If we weren’t paying attention, we’d still know what Simba was up to by the sounds… Crash! Boom! Bang!  -the sound of anything on the dresser falling off as Simba made her way to the top of the armoire. If we saw her about to jump down from the armoire, we’d run for cover…  “Oh no! Here she comes! Look out!!“- Daddy & I would say to each other through fits of laughter! It was priceless: Simba, concentrating heavily on landing on her mark/the dresser, would make the leap, always knocking something off. Without fail.

We thought Simba would figure it out as time went by, but she never did. She did change her tune, however. She continued to leap onto the dresser and knock things off, but then she would sit down and begin to bathe herself. With the “I meat to do that” look on her face!  Priceless, Simba- our little “Grace”!

In her adult years, Simba’s favorite seated position was slumped over with outstretched rear legs. We called her Grace when she sat like that. Further into adulthood as Simba blossomed into her royal chubbiness, that graceful posture looked even more adorable! Oh, how we loved our little Grace- the Chubby One!

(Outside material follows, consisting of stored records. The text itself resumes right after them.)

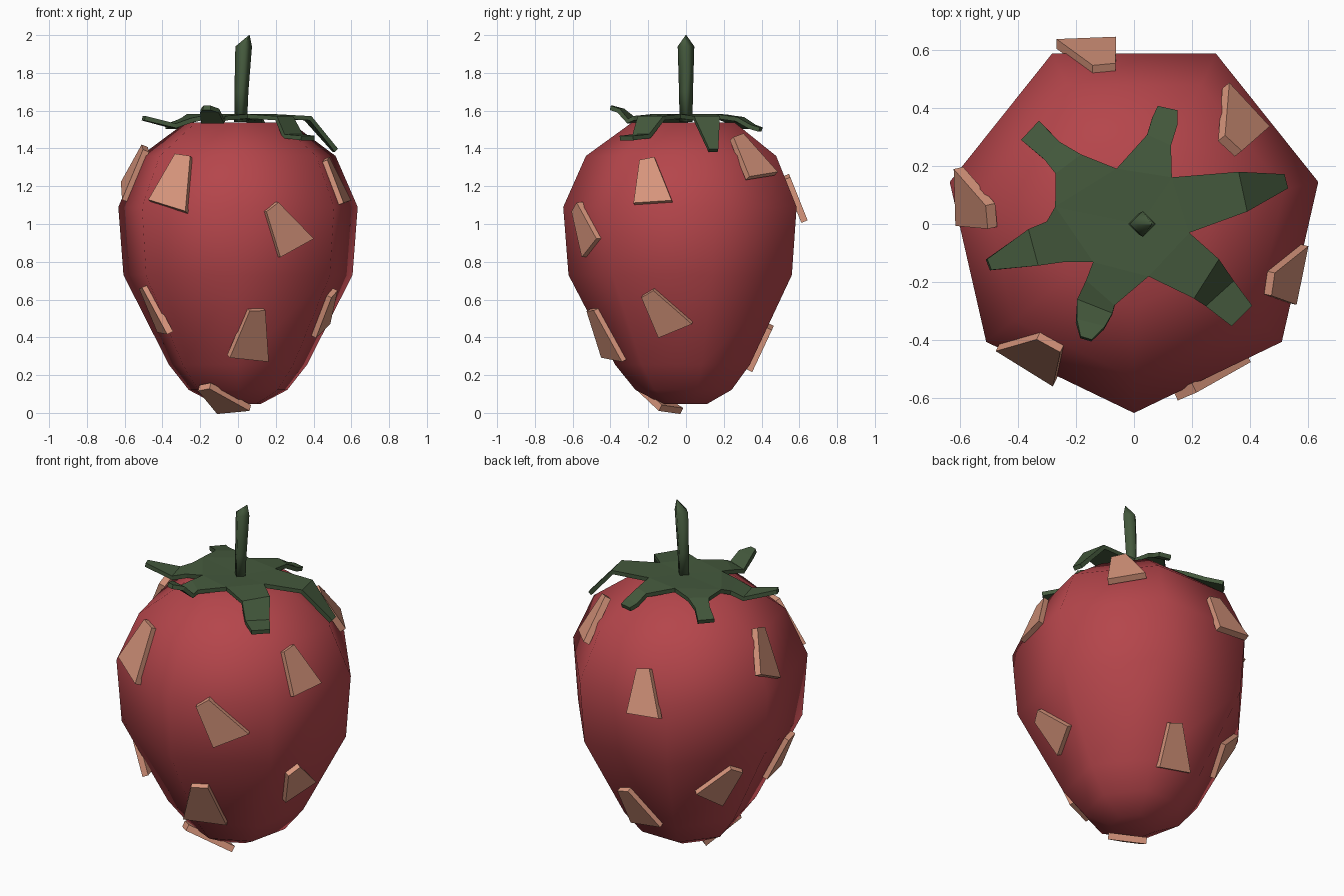
import bpy, bmesh, math
from mathutils import Vector, Matrix
from mathutils.bvhtree import BVHTree

if "Cube" in bpy.data.objects:
    bpy.data.objects.remove(bpy.data.objects["Cube"])


def material(name, rgb):
    m = bpy.data.materials.new(name)
    m.diffuse_color = (*rgb, 1)
    m.use_nodes = True
    m.node_tree.nodes["Principled BSDF"].inputs["Base Color"].default_value = m.diffuse_color
    return m


RED = material("berry red", (0.46, 0.060, 0.070))
GREEN = material("leaf green", (0.058, 0.100, 0.046))
SALMON = material("seed salmon", (0.68, 0.30, 0.20))


def make(name, verts, faces, mat, smooth=False):
    me = bpy.data.meshes.new(name)
    me.from_pydata([tuple(v) for v in verts], [], faces)
    bm = bmesh.new()
    bm.from_mesh(me)
    bmesh.ops.recalc_face_normals(bm, faces=bm.faces)
    bm.to_mesh(me)
    bm.free()
    me.materials.append(mat)
    for p in me.polygons:
        p.use_smooth = smooth
    ob = bpy.data.objects.new(name, me)
    bpy.context.collection.objects.link(ob)
    return ob


def loft(name, rings, sides, start, mat, smooth):
    """Closed tube through rings of (x, z, radius)."""
    verts, faces = [], []
    for x, z, r in rings:
        for k in range(sides):
            a = start + 2 * math.pi * k / sides
            verts.append((x + r * math.cos(a), r * math.sin(a), z))
    for i in range(len(rings) - 1):
        for k in range(sides):
            n = (k + 1) % sides
            faces.append((i * sides + k, i * sides + n,
                          (i + 1) * sides + n, (i + 1) * sides + k))
    top = (len(rings) - 1) * sides
    faces += [tuple(range(sides)), tuple(range(top, top + sides))]
    return make(name, verts, faces, mat, smooth)


# Berry: seven-sided smooth body
body = loft("berry_body",
            [(0, 0.048, 0.125), (0, 0.122, 0.268), (0, 0.255, 0.375),
             (0, 0.73, 0.622), (0, 1.09, 0.65), (0, 1.36, 0.53),
             (0, 1.538, 0.285)],
            7, -math.pi / 2, RED, True)

# Stem: four-sided, leaning a little to the right, pointed
stem = loft("stem",
            [(0.014, 1.54, 0.034), (0.018, 1.70, 0.037), (0.03, 1.94, 0.044),
             (0.06, 2.0, 0.002)],
            4, 0, GREEN, True)

# Leaf crown: hub polygon through the notches, one folded strip per leaf
notches = [(0.13, 0.16), (0.19, -0.03), (0.05, -0.18),
           (-0.14, -0.13), (-0.27, 0.06), (-0.06, 0.19)]
# Each station: x, y, z, width
leaves = [
    [(0.37, 0.11, 1.56, 0.14), (0.515, 0.145, 1.39, 0.05)],
    [(0.245, -0.185, 1.56, 0.16), (0.29, -0.235, 1.465, 0.13), (0.37, -0.315, 1.455, 0.10)],
    [(-0.115, -0.235, 1.56, 0.13), (-0.135, -0.285, 1.545, 0.13),
     (-0.15, -0.345, 1.60, 0.10), (-0.165, -0.395, 1.615, 0.04)],
    [(-0.27, -0.06, 1.55, 0.15), (-0.345, -0.08, 1.52, 0.13), (-0.50, -0.14, 1.56, 0.04)],
    [(-0.225, 0.205, 1.565, 0.11), (-0.28, 0.25, 1.545, 0.08), (-0.355, 0.32, 1.515, 0.09)],
    [(0.085, 0.285, 1.555, 0.09), (0.105, 0.35, 1.515, 0.09), (0.115, 0.395, 1.50, 0.07)],
]
verts = [Vector((x, y, 1.57)) for x, y in notches] + [Vector((0.02, 0, 1.565))]
faces = [(6, i, (i + 1) % 6) for i in range(6)]
for i, leaf in enumerate(leaves):
    left, right = i, (i + 1) % 6
    prev = (verts[left] + verts[right]) / 2
    for x, y, z, w in leaf:
        c = Vector((x, y, z))
        side = Vector((prev.y - c.y, c.x - prev.x, 0)).normalized() * w / 2
        n = len(verts)
        verts += [c + side, c - side]
        faces.append((left, n, n + 1, right))
        left, right, prev = n, n + 1, c
    # Shift so that leaf 0 spans notch 0-1, leaf 1 spans notch 1-2, and so on
crown = make("leaf_crown", verts, faces, GREEN)
mod = crown.modifiers.new("thickness", 'SOLIDIFY')
mod.thickness = 0.024
mod.offset = 0

# Seeds: tapered plates laid on the berry; azimuth, height, roll, scale
seeds = [
    (-127, 1.22, -8, 1.1), (-66, 0.98, 35, 1.0), (-81, 0.42, 2, 1.08),
    (-151, 0.55, 5, 1.0), (-15.5, 0.54, 31, 0.95), (-20.5, 1.22, 12, 0.95),
    (173, 1.28, -20, 1.0), (43, 1.35, 16, 0.95), (103, 1.13, 14, 0.95),
    (82, 0.35, 18, 0.95), (-123, 0.085, 17, 0.95), (148, 0.56, -30, 0.95),
]
bvh = BVHTree.FromPolygons([v.co.copy() for v in body.data.vertices],
                           [tuple(p.vertices) for p in body.data.polygons])
outline = [(-0.04, 0.135), (0.045, 0.135), (0.11, -0.145), (-0.105, -0.115)]
for i, (az, z, roll, s) in enumerate(seeds):
    a = math.radians(az)
    out = Vector((math.cos(a), math.sin(a), 0))
    hits = [bvh.ray_cast(out * 3 + Vector((0, 0, z + d)), -out) for d in (-0.02, 0, 0.02)]
    n = sum((h[1] if h[1].dot(out) > 0 else -h[1] for h in hits), Vector()).normalized()
    up = (Vector((0, 0, 1)) - n * n.z).normalized()
    up = Matrix.Rotation(math.radians(roll), 3, n) @ up
    right = up.cross(n)
    c = hits[1][0]
    pts = [c + right * x * s + up * y * s + n * h
           for h in (-0.008, 0.028) for x, y in outline]
    make(f"seed_{i + 1}", pts,
         [(0, 1, 2, 3), (4, 5, 6, 7)] + [(k, (k + 1) % 4, (k + 1) % 4 + 4, k + 4) for k in range(4)],
         SALMON)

Grace. What defines someone as graceful?  The dictionary gives us these words as synonyms: Charming, poised,  distinguished. Simba certainly was charming. Simba was certainly poised and distinguished in her own way. In her own graceful way. I now think Simba just wanted us to remember that the picture of one who is “graceful” is in the eye of the beholder. She truly earned her nickname, that little sweetheart!

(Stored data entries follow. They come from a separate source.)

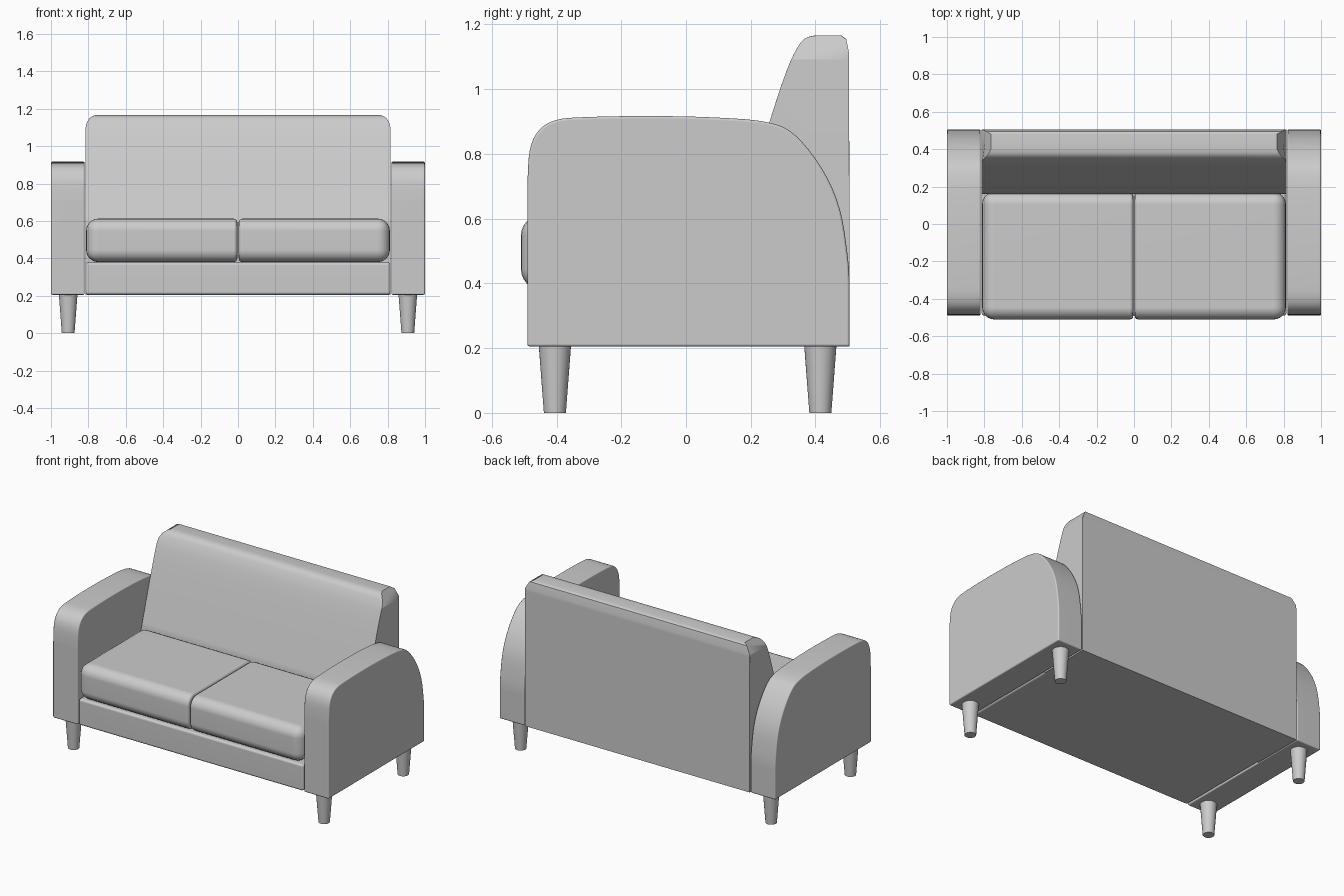
import bpy
import bmesh
from math import radians

if "Cube" in bpy.data.objects:
    bpy.data.objects.remove(bpy.data.objects["Cube"], do_unlink=True)

# One plain grey for the whole sofa
GREY = (0.6, 0.6, 0.6, 1)
fabric = bpy.data.materials.new("plain_grey")
fabric.use_nodes = True
fabric.diffuse_color = GREY
fabric.node_tree.nodes["Principled BSDF"].inputs["Base Color"].default_value = GREY


def bevel(bm, edges, width, segments):
    bmesh.ops.bevel(bm, geom=list(edges), offset=width, offset_type='OFFSET',
                    segments=segments, profile=0.5, affect='EDGES', clamp_overlap=True)


def bevel_sharp(bm, width, segments=3, angle=40):
    bevel(bm, [e for e in bm.edges if e.calc_face_angle(0) > radians(angle)], width, segments)


def prism(profile, x0, x1):
    """Extrude a closed (y, z) profile from x0 to x1."""
    bm = bmesh.new()
    face = bm.faces.new([bm.verts.new((x0, y, z)) for y, z in profile])
    extruded = bmesh.ops.extrude_face_region(bm, geom=[face])["geom"]
    moved = [v for v in extruded if isinstance(v, bmesh.types.BMVert)]
    bmesh.ops.translate(bm, verts=moved, vec=(x1 - x0, 0, 0))
    bmesh.ops.recalc_face_normals(bm, faces=bm.faces)
    return bm


def box_profile(y0, y1, z0, z1):
    return [(y0, z0), (y1, z0), (y1, z1), (y0, z1)]


def smooth_path(points, steps=5):
    """Catmull-Rom curve through the points."""
    pts = [points[0]] + points + [points[-1]]
    path = []
    for a, b, c, d in zip(pts, pts[1:], pts[2:], pts[3:]):
        for i in range(steps):
            t = i / steps
            path.append(tuple(
                0.5 * (2 * q + (r - p) * t + (2 * p - 5 * q + 4 * r - s) * t ** 2
                       + (3 * q - p - 3 * r + s) * t ** 3)
                for p, q, r, s in zip(a, b, c, d)))
    return path + [points[-1]]


def finish(bm, name, mirrored=False):
    if mirrored:
        for v in bm.verts:
            v.co.x = -v.co.x
        bmesh.ops.reverse_faces(bm, faces=bm.faces)
    mesh = bpy.data.meshes.new(name)
    bm.to_mesh(mesh)
    bm.free()
    mesh.materials.append(fabric)
    obj = bpy.data.objects.new(name, mesh)
    bpy.context.collection.objects.link(obj)
    bpy.ops.object.select_all(action='DESELECT')
    obj.select_set(True)
    bpy.context.view_layer.objects.active = obj
    bpy.ops.object.shade_smooth_by_angle(angle=radians(35))
    obj.modifiers.new("even_shading", 'WEIGHTED_NORMAL').keep_sharp = True


# Seat base
base = prism(box_profile(-0.49, 0.4, 0.205, 0.378), -0.815, 0.815)
bevel_sharp(base, 0.015)
finish(base, "seat_base")

# Backrest: leaning front, upright back, rounded top corners
back_curve = smooth_path([(0.16, 0.58), (0.255, 0.89), (0.31, 1.055), (0.345, 1.13), (0.37, 1.158), (0.4, 1.166)])
back_profile = [(0.16, 0.205)] + back_curve + [(0.48, 1.166), (0.495, 1.155), (0.504, 1.11), (0.505, 0.205)]
back = prism(back_profile, -0.815, 0.815)
bevel(back, [e for e in back.edges
             if all(v.co.z > 1.15 for v in e.verts) and abs(e.verts[0].co.x - e.verts[1].co.x) < 0.01],
      0.012, 2)
# Round the upper corners as seen from the front
RADIUS = 0.075
bmesh.ops.bisect_plane(back, geom=back.verts[:] + back.edges[:] + back.faces[:],
                       plane_co=(0, 0, 1.166 - RADIUS), plane_no=(0, 0, 1))
for v in back.verts:
    h = v.co.z - (1.166 - RADIUS)
    if h > 0:
        inset = RADIUS - max(RADIUS ** 2 - h ** 2, 0) ** 0.5
        v.co.x *= 1 - 0.8 * inset / 0.815
bevel_sharp(back, 0.018, 3, 50)
finish(back, "backrest")

# Arm outline, rounded at the front and sweeping down at the back
arm_curve = smooth_path([(-0.49, 0.7), (-0.483, 0.81), (-0.455, 0.872), (-0.4, 0.905), (-0.3, 0.914),
                         (-0.1, 0.917), (0.1, 0.912), (0.25, 0.898), (0.335, 0.86), (0.42, 0.755),
                         (0.475, 0.63), (0.5, 0.48), (0.505, 0.4)], 4)
arm_profile = [(-0.49, 0.205)] + arm_curve + [(0.505, 0.205)]

for side, mirrored in (("left", False), ("right", True)):
    arm = prism(arm_profile, 0.82, 1.0)
    bevel_sharp(arm, 0.008)
    finish(arm, side + "_arm", mirrored)

    # Seat cushion: soft outer edges, tighter edges at the middle seam
    cushion = prism(box_profile(-0.51, 0.17, 0.38, 0.612), 0.004, 0.812)
    bevel(cushion, [e for e in cushion.edges if any(v.co.x > 0.5 for v in e.verts)], 0.065, 6)
    inner = min(cushion.faces, key=lambda f: f.calc_center_median().x)
    bevel(cushion, inner.edges, 0.018, 3)
    finish(cushion, side + "_cushion", mirrored)

    # Tapered legs
    for place, y in (("front", -0.405), ("back", 0.415)):
        leg = bmesh.new()
        bmesh.ops.create_cone(leg, cap_ends=True, segments=32, radius1=0.034, radius2=0.05, depth=0.21)
        bmesh.ops.translate(leg, verts=leg.verts, vec=(0.908, y, 0.105))
        finish(leg, f"{side}_{place}_leg", mirrored)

I close my eyes and picture what a graceful cat looks like to me.  I still see Guerita and Roly Poly in their perfect leaps – but I also see Simba. Sweet, chubby, charming Simba.  Perfectly poised in her own Simba way.

For we are God’s workmanship, created in Christ Jesus to do good works, which God prepared in advance as our way of life. Ephesians 2:10

Dinner for Daddy

Cats are supposed to be hunters by instinct. Actually, I’ve read that the females are the instinctive hunters… My furry girls laughed at that: Guerita demanded her food; Simba just plain refused to hunt.

When our little boy Roly Poly came along and started pointing at geckos, I thought we had a hunter on our hands.  Early on, Roly did bring us a live gecko. But Roly was a good listener; we told him we didn’t eat geckos, and he never hunted them again.  He continued to point, but just so we were aware that there was a gecko around. No more hunting geckos.  And, we thought, no more hunting, period. So we thought…

When Roly was young, Daddy and I went away for the summer, leaving our furry children and our home with housesitting friends. I returned home first.  Our friends told me that Roly had brought them an iguana one night.  Huh? A young cat bringing home an iguana? Remembering Roly’s obsession with geckos, I thought they were confusing words, and just laughed it off. The next summer, we went away again.  When we returned, my mother-in-law told us she had seen Roly walking up the stairs to our house, dragging a live iguana.  She told us she rebuked him, and he let the iguana go free.  We scratched our heads in disbelief, and kept our eyes open for further iguana hunting.  As it was normal to have iguanas in our garden all year long, we figured it would happen again.  Nope.

The following year, it was just me who went away for the summer, leaving house and kitties in Daddy’s care.  Daddy was home, getting ready for dinner… And in walked Roly Poly, dragging a live iguana bigger than him into the kitchen!

Roly Poly took his role with us seriously. I had left strict instructions for him to take care of Daddy while I was away, and that was exactly what he did. He watched over Daddy, and even brought him dinner.

Daddy took the iguana from Roly and let it go free, thanking Roly for thinking of him, and letting him know he already had dinner figured out.  And he had a good Daddy-to-feline son talk about not bringing food home anymore.  So that was the end of Roly’s hunting days.

That is, until the dinner party with a certain mouse- but that, my dear reader, is another tale from that tail!

Everything that lives and moves about will be food for you. Just as I gave you the green plants, I now give you everything. Genesis 9:3